The Normal Heart

The Normal Heart
Directed by Ryan Murphy
HBO Home Entertainment

Reviewed by Robert Kingett

Matt Bomer and Mark Ruffalo in The Normal Heart. Photo by JoJo Whilden/HBO
Matt Bomer and Mark Ruffalo in The Normal Heart. Photo by JoJo Whilden/HBO

Sometimes it takes a raindrop to ignite a tidal wave when fighting for equality. It all starts on the beach one day in 1981. The sun is shining, ships are docking, and people are laughing and having a grand old time. In the blink of an eye, however, a gay man collapses on the beach, starting the domino effect that will sprout activism, demand justice, and conjure up the journey of a man who won’t let go of what should be done for the betterment of the gay community. In this HBO drama called The Normal Heart viewers are shown the power of persistence and resilience as one AIDS activist just won’t give up, something that’s strongly carried through until the end. It focuses on the rise of the HIV/AIDS crisis in New York City between 1981 and 1984, as seen through the eyes of writer/activist Ned Weeks, a gay Jewish-American founder of a prominent HIV advocacy group.

The Normal Heart is directed by Ryan Murphy and written by Larry Kramer, based on his own 1985 play of the same name. The film stars Mark Ruffalo [A&U, May 2014] as Ned Weeks, Jonathan Groff as Craig Donner, Matt Bomer as Felix Turner, Taylor Kitsch as Bruce Niles, Jim Parsons as Tommy Boatwright, Alfred Molina as Ben Weeks, Joe Mantello as Mickey Marcus, and Julia Roberts as Dr. Emma Brookner, who by far gives the best performance out of the cast. Nailing her script, she brings omnipotent fervor to any line she utters.

This movie is not a cut-and-dry recounting of events and situations; rather, it’s a medium for people, gay or straight, to learn what the fear of HIV and AIDS is all about. The events happening in the movie tend to jump without a clear transition but the viewer immediately feels what all the characters on screen feel, partly because the portrayal of characters is so realistic and engaging. This is the unmatched strength of the movie.

It is because of this method of storytelling, however, that the movie may have to be seen multiple times before appreciating all the things the director wants to show people. What remains vital here is a vast look at people affected by a disease that nobody wants to talk about or even bring out into the open with research. It’s a glimpse into the straight woman who lost her friend. It is a hard, sad look into a man losing his partner. It is a powerful focus on diligence and determined individuals. Even though it is all of these things with many more facets, there are still layers missing from the film. The feelings and emotions and character connections are there and felt, but the portrayal of infection is limited to white gay men. Lesbians are rarely mentioned and there were not any portrayals of black people as main characters.

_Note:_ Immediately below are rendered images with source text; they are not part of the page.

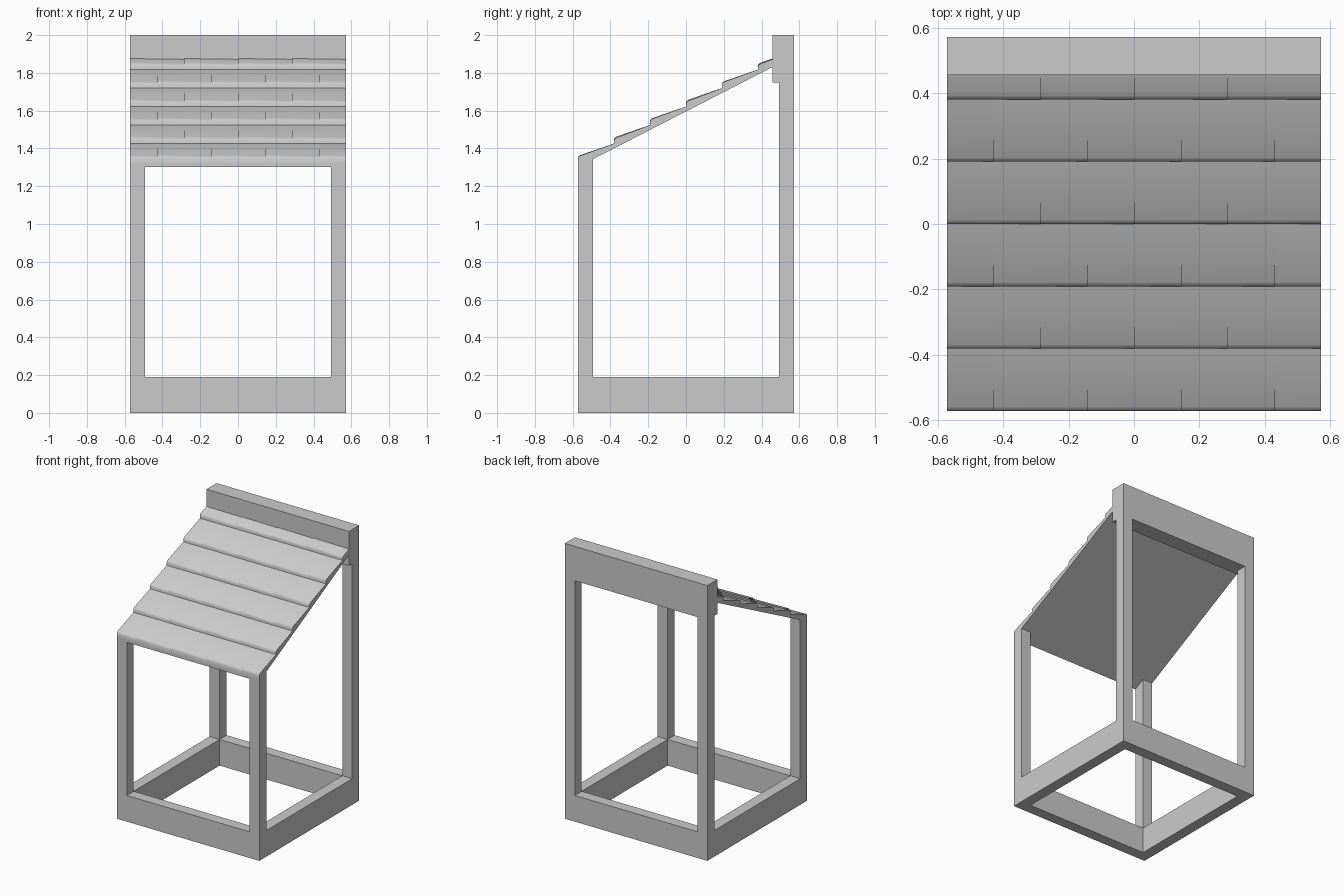
import bpy, bmesh
from mathutils import Vector

if "Cube" in bpy.data.objects:
    bpy.data.objects.remove(bpy.data.objects["Cube"])

H = 0.573          # half width of the footprint
T = 0.08           # beam thickness
BASE = 0.19        # base beam height
SLOPE = 0.513


def under(y):
    """Height of the roof underside at depth y."""
    return 1.302 + SLOPE * (y + H)


def add_loft(bm, left, right):
    """Solid between two matching closed profiles."""
    a = [bm.verts.new(p) for p in left]
    b = [bm.verts.new(p) for p in right]
    n = len(a)
    bm.faces.new(a)
    bm.faces.new(b[::-1])
    for i in range(n):
        j = (i + 1) % n
        bm.faces.new((a[i], b[i], b[j], a[j]))


def finish(name, bm):
    bmesh.ops.recalc_face_normals(bm, faces=bm.faces)
    me = bpy.data.meshes.new(name)
    bm.to_mesh(me)
    bm.free()
    ob = bpy.data.objects.new(name, me)
    bpy.context.collection.objects.link(ob)
    return ob


def prism(name, x0, x1, profile):
    """Extrude a (y, z) profile along x."""
    bm = bmesh.new()
    add_loft(bm, [Vector((x0, y, z)) for y, z in profile],
             [Vector((x1, y, z)) for y, z in profile])
    return finish(name, bm)


def box(name, x0, x1, y0, y1, z0, z1):
    return prism(name, x0, x1, [(y0, z0), (y1, z0), (y1, z1), (y0, z1)])


# Base frame
box("base_front", -H, H, -H, -H + T, 0, BASE)
box("base_back", -H, H, H - T, H, 0, BASE)

# Side beams and posts, mirrored left and right
for side, x0 in (("left", -H), ("right", H - T)):
    x1 = x0 + T
    box("base_" + side, x0, x1, -H + T, H - T, 0, BASE)
    yi = -H + T
    prism("front_post_" + side, x0, x1,
          [(-H, BASE), (yi, BASE), (yi, under(yi)), (-H, under(-H))])
    box("back_post_" + side, x0, x1, H - T, H, BASE, 1.75)

# Header beam across the back
box("header_beam", -H, H, 0.457, H, 1.75, 2.0)

# Sloped roof deck
END = 0.48
prism("roof_deck", -H, H, [(-H, under(-H)), (END, under(END)),
                           (END, under(END) + 0.022), (-H, under(-H) + 0.022)])

# Overlapping tile rows, alternate rows shifted by half a tile
ROW, WIDTH, TILT = 0.191, 2 * H / 4, 0.007


def tile_profile(x, y0, y1, drop):
    """Wedge section with a rounded front lip; drop lowers the front edge."""
    front = under(y0) + 0.058 - drop
    back = under(y0 + ROW) + 0.026
    grade = (back - front) / ROW
    top = lambda y: front + grade * (y - y0)
    pts = [(y0, under(y0) + 0.015), (y0, front - 0.010),
           (y0 + 0.004, front - 0.002), (y0 + 0.013, top(y0 + 0.013)),
           (y1, top(y1)), (y1, under(y1) + 0.015)]
    return [Vector((x, y, z)) for y, z in pts]


for r in range(6):
    y0 = -H + r * ROW
    y1 = min(y0 + ROW + 0.004, END)
    shift = -WIDTH / 2 if r % 2 == 0 else 0
    bm = bmesh.new()
    for c in range(5 if shift else 4):
        start = -H + shift + c * WIDTH
        xa, xb = max(start, -H), min(start + WIDTH, H)
        add_loft(bm, tile_profile(xa, y0, y1, TILT * (xa - start) / WIDTH),
                 tile_profile(xb, y0, y1, TILT * (xb - start) / WIDTH))
    row = finish("tile_row_%d" % (r + 1), bm)
    bpy.ops.object.select_all(action='DESELECT')
    row.select_set(True)
    bpy.context.view_layer.objects.active = row
    bpy.ops.object.shade_smooth_by_angle(angle=0.9)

The Normal Heart, which is soon available on DVD, Blu-ray, and Digital HD, is a solid movie that shows viewers things that they may have known about people and a lot of things that many do not know. It shows the emotions and feelings of that time in the gripping clasp of brilliant actors, but there’s a limited representation of blacks and women that’s noticeable and takes away from the verisimilitude that this film captures so well in other areas. It’s certainly a movie to watch and share and appreciate for its powerfully riveting delivery but the limited portrayal of lives affected, all the same gender and race, will leave something missing that keeps this movie from being an all-inclusive experience.

The Normal Heart debuts on Blu-ray ($24.99), DVD ($19.97) and Digital HD on August 26, 2014. Features include an exclusive behind-the-scenes look at the true story that inspired the film, complemented by cast and crew interviews, and the Blu-ray and DVD also include a Digital HD copy.

Journalist Robert Kingett covers many beats, including human interest stories, disability awareness, business, crime, politics, video games, celebrity interviews, and reviews. He has been published in several anthologies and has been asked to guest blog for many Web sites. He has been featured on sites such as IGN, Polygon, and others. Twitter: @theblindwriter; Facebook:; LinkedIn: